Hollis: Nintendo isn't "putting a great deal of energy" into WiiWare promotion
But developers can still sell units and make money if they're smart, says Zoonami boss
Zoonami founder Martin Hollis has told GamesIndustry.biz that he believes Nintendo has not sufficiently promoted its WiiWare download service.
Speaking ahead of his talk at this week's GameCity event, Hollis remarked that the download market had instead been cornered by the iPhone.
"Apple have had such massive success in capturing media attention - they've sucked all of the air out of it," he said. "I don't know that Nintendo's putting a great deal of energy into trying to generate PR for WiiWare or DSiWare."
The director still saw potential in WiiWare as a business model, however.
"My impression is that you can make a game if you've got a few thousand Euros, Dollars, Pounds - because you will need a dev kit or two.. [If] you've got two really talented guys, you can make a game, and you can sell 200,000 and upwards. Some of the titles are £8 or £10.
"So the opportunities are there for people, you have to make a game that fits in with Nintendo - has a Nintendo feeling."
Hollis also felt that the relative paucity of titles on WiiWare could be a strength.
"I think it's a very fine thing. The best thing about it is the size of the marketplace you can access. There's a huge number of people who have a Wii, and a goodly proportion of those download games from WiiWare - it's tens of millions of people, and it's not overloaded with games, unlike some other app stores I could mention."
"Our experience was extremely positive, but our title was a second-party title and it did have some TV advertising with a spot inside a larger advert for Wii," Hollis continued.
"We assume that has to have an impact. As for margins, it's always the case that, if you make a good game you're selling ten or a hundred times as many units as the guy who made a mediocre game, a game that's maybe a little bit sub-par. Not much, but just a little bit.
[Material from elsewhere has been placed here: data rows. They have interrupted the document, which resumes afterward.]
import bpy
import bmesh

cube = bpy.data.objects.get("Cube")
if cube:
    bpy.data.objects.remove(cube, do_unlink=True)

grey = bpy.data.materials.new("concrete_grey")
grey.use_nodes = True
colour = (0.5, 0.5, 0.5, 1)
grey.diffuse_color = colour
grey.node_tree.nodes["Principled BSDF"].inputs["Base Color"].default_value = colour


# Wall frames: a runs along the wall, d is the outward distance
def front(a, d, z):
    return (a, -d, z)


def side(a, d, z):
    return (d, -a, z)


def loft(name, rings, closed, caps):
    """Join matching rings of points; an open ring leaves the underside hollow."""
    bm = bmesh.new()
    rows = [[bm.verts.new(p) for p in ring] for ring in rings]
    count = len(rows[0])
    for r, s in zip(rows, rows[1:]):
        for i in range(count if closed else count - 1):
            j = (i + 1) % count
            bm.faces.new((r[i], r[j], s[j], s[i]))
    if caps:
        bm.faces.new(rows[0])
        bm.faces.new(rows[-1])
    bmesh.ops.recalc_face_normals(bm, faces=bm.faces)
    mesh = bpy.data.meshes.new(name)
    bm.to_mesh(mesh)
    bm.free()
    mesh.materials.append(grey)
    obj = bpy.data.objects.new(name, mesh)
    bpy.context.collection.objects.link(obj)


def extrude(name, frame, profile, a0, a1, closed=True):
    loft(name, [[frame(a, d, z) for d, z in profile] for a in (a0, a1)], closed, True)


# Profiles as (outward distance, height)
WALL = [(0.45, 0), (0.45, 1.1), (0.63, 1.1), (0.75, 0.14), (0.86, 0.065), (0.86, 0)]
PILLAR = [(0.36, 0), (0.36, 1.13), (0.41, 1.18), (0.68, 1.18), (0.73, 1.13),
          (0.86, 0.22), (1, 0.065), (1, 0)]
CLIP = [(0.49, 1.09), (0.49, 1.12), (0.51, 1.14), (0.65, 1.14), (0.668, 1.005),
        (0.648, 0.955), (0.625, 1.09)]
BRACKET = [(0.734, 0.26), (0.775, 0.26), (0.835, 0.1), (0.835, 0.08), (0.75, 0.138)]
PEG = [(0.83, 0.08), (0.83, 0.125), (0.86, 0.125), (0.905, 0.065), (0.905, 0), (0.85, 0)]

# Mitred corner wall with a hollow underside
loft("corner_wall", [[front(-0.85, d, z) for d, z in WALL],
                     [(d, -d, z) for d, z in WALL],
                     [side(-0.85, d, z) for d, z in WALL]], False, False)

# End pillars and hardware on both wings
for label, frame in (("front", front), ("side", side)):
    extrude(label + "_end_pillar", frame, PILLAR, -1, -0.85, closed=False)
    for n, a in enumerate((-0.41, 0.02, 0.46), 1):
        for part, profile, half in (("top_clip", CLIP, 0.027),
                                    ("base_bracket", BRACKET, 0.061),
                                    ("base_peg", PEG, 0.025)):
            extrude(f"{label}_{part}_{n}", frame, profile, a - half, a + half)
So that factor completely overrides any other."
For the full interview, including Hollis' feelings about the GoldenEye remake, WiiWare as a service and his role at GameCity, read the full interview on the frontpage.